This week SPHERE stepped in with opportunities to complete both patches of the quilt: our daughter will be creating collages for them to use in greeting cards and posters under the direction of SPHERE President Valerie Jensen; and SPHERE has established a weekly improv class led by the same gentleman who ran a weekly music/theater class for Ability Beyond Disability’s day program where our daughter overcame her shyness and put on an hilarious performance as grandma some months ago. The teacher calls her an improv genius.
Life Is A Horse Show: Pegasus, the always giving equestrian therapeutic riding program our daughter attends each week, gave us a heads up on the $200,000 American Gold Cup Grand Prix in Old Salem, New York. Sunday my daughter and I headed there to watch the competition for the cup, the winner of which will go on to the World Cup competition in France in 2014. The day was of that crisp sunny early Fall variety that New Englanders live for, replete in the greens of well-tended grass, medieval inspired tents, delft blue skies with smudges of white cumulus, green, pink, red, white and blue jumps and nuanced hued grey and brown horses topped off by the silhouettes of helmeted riders. All of this visual candy was set against a soundtrack of mini-equestrian girl chatter, dog yips and yelps (the ASPCA had an adoption day there, too) and the loud and hilarious babble of a baby in a stroller perched on the grassy hill where we sat, his oral motor skills the envy of a special needs mom who two decades earlier, learned how important blowing blueberries and producing bubbles were.
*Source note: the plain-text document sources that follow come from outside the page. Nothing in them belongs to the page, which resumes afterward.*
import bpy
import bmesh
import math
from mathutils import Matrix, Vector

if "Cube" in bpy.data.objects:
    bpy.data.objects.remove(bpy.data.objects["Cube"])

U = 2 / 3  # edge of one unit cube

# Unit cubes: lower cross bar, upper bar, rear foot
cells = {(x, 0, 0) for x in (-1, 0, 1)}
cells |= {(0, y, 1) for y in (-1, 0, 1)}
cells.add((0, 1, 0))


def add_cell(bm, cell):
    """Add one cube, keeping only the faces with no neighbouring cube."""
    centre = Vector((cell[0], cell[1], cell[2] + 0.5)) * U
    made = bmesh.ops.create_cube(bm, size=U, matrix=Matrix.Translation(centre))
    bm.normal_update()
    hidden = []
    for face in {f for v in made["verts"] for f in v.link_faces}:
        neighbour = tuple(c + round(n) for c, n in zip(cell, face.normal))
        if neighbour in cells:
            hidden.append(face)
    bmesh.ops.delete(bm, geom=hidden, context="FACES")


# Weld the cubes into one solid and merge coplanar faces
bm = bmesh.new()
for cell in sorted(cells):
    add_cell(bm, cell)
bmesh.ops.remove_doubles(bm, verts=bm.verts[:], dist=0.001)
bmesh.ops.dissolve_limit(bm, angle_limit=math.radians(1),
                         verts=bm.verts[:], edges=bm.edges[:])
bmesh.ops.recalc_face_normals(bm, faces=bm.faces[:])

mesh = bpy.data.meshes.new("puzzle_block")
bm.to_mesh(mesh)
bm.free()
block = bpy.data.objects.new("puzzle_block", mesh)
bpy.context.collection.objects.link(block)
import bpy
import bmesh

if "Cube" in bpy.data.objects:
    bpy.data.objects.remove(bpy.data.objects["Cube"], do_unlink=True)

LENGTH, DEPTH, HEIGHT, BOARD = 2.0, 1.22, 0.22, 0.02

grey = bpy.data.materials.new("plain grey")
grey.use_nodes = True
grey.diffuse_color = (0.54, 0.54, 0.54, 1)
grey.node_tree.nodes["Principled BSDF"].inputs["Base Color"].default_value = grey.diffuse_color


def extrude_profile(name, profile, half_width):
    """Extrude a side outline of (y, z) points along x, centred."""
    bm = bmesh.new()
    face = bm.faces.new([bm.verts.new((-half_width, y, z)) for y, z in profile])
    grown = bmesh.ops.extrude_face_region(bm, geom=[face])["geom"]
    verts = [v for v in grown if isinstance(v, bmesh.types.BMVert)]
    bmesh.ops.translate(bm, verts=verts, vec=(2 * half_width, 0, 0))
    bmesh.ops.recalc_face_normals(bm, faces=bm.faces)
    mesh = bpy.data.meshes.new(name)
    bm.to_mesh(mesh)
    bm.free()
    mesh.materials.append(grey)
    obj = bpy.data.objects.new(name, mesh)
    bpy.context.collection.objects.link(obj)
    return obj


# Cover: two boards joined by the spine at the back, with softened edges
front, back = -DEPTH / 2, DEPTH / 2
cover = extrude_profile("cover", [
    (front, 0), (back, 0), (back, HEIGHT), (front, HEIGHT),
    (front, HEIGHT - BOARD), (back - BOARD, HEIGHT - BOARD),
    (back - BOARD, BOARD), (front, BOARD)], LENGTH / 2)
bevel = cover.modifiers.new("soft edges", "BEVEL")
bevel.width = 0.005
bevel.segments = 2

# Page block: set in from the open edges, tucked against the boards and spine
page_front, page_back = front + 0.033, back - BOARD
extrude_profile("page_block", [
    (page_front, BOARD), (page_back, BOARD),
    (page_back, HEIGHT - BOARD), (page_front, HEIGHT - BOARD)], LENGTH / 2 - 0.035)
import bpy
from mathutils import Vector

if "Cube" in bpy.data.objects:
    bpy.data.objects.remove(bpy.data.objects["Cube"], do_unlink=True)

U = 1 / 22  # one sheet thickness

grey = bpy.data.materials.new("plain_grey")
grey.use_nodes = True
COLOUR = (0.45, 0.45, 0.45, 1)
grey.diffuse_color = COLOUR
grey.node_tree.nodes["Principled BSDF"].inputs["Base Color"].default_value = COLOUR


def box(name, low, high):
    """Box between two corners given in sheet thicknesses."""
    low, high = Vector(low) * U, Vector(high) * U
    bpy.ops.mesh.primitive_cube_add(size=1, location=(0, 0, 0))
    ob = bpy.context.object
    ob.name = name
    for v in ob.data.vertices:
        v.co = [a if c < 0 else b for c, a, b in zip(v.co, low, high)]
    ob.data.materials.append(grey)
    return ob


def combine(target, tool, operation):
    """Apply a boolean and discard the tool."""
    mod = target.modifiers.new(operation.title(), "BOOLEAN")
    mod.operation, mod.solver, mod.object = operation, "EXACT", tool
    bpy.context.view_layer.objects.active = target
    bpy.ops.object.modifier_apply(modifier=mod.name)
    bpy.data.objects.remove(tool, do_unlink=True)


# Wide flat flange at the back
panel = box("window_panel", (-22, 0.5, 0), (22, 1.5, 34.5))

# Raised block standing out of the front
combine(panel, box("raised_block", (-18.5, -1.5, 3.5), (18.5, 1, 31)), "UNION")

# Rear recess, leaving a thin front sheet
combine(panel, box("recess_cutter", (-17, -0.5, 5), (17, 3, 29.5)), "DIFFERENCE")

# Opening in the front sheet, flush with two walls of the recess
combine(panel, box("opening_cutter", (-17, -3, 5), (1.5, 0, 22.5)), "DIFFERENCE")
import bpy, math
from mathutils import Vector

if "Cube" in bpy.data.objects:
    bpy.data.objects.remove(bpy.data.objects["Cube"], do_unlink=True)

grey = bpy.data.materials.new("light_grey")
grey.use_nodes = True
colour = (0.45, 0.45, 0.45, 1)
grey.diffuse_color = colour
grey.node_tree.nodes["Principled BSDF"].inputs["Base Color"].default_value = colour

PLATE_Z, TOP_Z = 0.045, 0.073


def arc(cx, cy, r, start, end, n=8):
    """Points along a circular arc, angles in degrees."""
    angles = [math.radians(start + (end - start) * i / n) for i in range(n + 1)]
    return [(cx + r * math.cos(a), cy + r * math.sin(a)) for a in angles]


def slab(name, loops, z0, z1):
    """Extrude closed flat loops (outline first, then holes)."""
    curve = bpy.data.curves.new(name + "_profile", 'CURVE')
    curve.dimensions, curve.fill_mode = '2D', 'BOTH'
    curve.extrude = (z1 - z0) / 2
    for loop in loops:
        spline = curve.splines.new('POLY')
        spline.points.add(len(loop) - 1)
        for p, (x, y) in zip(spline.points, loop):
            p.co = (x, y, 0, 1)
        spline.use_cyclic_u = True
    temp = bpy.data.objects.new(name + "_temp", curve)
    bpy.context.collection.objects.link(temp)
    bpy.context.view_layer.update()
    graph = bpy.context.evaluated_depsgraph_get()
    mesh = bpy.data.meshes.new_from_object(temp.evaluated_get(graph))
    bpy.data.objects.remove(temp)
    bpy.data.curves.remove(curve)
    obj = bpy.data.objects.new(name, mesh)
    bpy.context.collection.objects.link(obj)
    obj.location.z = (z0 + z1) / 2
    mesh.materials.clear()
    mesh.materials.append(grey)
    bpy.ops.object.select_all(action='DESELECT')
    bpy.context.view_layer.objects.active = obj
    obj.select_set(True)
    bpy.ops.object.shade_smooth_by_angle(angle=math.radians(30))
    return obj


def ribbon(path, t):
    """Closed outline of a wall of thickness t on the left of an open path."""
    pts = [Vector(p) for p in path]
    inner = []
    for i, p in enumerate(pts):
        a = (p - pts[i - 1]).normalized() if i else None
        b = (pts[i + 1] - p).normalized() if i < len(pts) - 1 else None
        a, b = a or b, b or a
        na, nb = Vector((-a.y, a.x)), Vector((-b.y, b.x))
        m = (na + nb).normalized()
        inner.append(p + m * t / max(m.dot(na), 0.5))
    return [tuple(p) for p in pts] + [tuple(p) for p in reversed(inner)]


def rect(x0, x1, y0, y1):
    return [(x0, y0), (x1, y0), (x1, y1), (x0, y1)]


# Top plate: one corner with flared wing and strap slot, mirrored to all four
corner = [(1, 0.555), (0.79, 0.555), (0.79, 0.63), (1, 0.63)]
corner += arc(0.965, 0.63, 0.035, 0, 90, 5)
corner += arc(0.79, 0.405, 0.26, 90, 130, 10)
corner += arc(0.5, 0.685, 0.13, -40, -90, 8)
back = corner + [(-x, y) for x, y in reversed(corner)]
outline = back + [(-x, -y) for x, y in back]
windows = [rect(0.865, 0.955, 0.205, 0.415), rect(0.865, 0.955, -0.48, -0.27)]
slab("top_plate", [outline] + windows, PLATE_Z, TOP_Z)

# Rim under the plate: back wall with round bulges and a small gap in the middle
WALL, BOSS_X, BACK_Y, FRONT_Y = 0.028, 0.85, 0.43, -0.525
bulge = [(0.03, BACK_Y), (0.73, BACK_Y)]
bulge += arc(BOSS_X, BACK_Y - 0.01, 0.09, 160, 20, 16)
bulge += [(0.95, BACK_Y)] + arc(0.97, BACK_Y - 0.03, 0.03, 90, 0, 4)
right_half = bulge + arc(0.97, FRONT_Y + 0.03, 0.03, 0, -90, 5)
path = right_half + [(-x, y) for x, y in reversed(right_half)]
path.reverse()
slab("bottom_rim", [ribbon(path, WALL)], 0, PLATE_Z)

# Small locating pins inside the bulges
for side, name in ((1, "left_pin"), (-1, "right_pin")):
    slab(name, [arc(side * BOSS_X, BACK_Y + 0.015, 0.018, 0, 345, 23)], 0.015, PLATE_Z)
Many of the top riders in the world competed in the show and were judged by the number of faults counted against them during their ride: time to complete all the jumps; the number of down posts if any while jumping or refusals, e.g., horses refusing to jump or any other behavioral disobedience. The rider with the lowest number of faults wins, which sounds vaguely like a reality TV dating show competition. Sunday’s winner was Brianne Goutal, an accomplished rider one year junior to our daughter. These equestrians are skilled, practiced and determined. Yet even with all that, they have many “faults.” Posts clatter down, horses refuse to jump, and riders must be patient while simultaneously coaxing their steeds back to the jump to try again, while losing seconds and likely the cup (and perhaps asking themselves, as mothers do, what did they do wrong.)
Faults, Refusals, Obstacles: Raising a special needs child, or any child, includes all of these challenges. Life in general is one giant competition to achieve optimal success against multiple obstacles. In the special needs world we have to do a lot of coaxing, trying again, and need patient acceptance when the horse, oops, child, is fearful or unready to take the leap. Perhaps they don’t have the requisite skills to soar over the highest post or even the lowest post, as their typical peers do. Conventional expectations have to be tossed out if anything good is to happen.
My personal fascination watching horse shows, a world my daughter has gifted me, is the knowledge that the riders and their horses attempt perfection each time, most often failing, yet they come back and try again and again. And the time spent in between is devoted to more training, more practice, more discipline and more dreams. They are a twosome, a team of two, but each may not always be equally committed each time or equally willing or equally able to do their part of the job.
The Guiding Light of Daily Life: We all must work at attaining our dreams, daydreams, visualizations, wishes, hopes, prayers, whatever the terminology. That’s what they are for, providing the guiding light of daily life. I keep dreaming dreams for my daughter (my dreams) and these two recent outcomes are more dreams come true. But it is she who guides me, the dreamer. It is her interests, her talents, her skills that set my dreams in motion. Yet as with the equestrian rider, I must be patient, coaxing, determined yet accepting. It is she after all who has to make the jump.
That’s my self-proclaimed job description, dream implementer. As always, it takes a village to realize these dreams. Thank you SPHERE, Valerie, Ability, Pegasus and most of all, my daughter who inspires me and has the goods to deliver. You really rock my boat.
P.S. I just received a text from my daughter after her first collage making effort with Valerie. I’d like to share it with you:
I had a good time at Val’s
When we got there I worked on my thing
“I’m so glad.”
And worked all day
And worked again
Now I am going to take my meds
And get ready for horseback riding
“I am so proud of you. A real paying job.”
“Are you proud of yourself?”
©Jill Edelman, M.S.W., L.C.S.W. 2013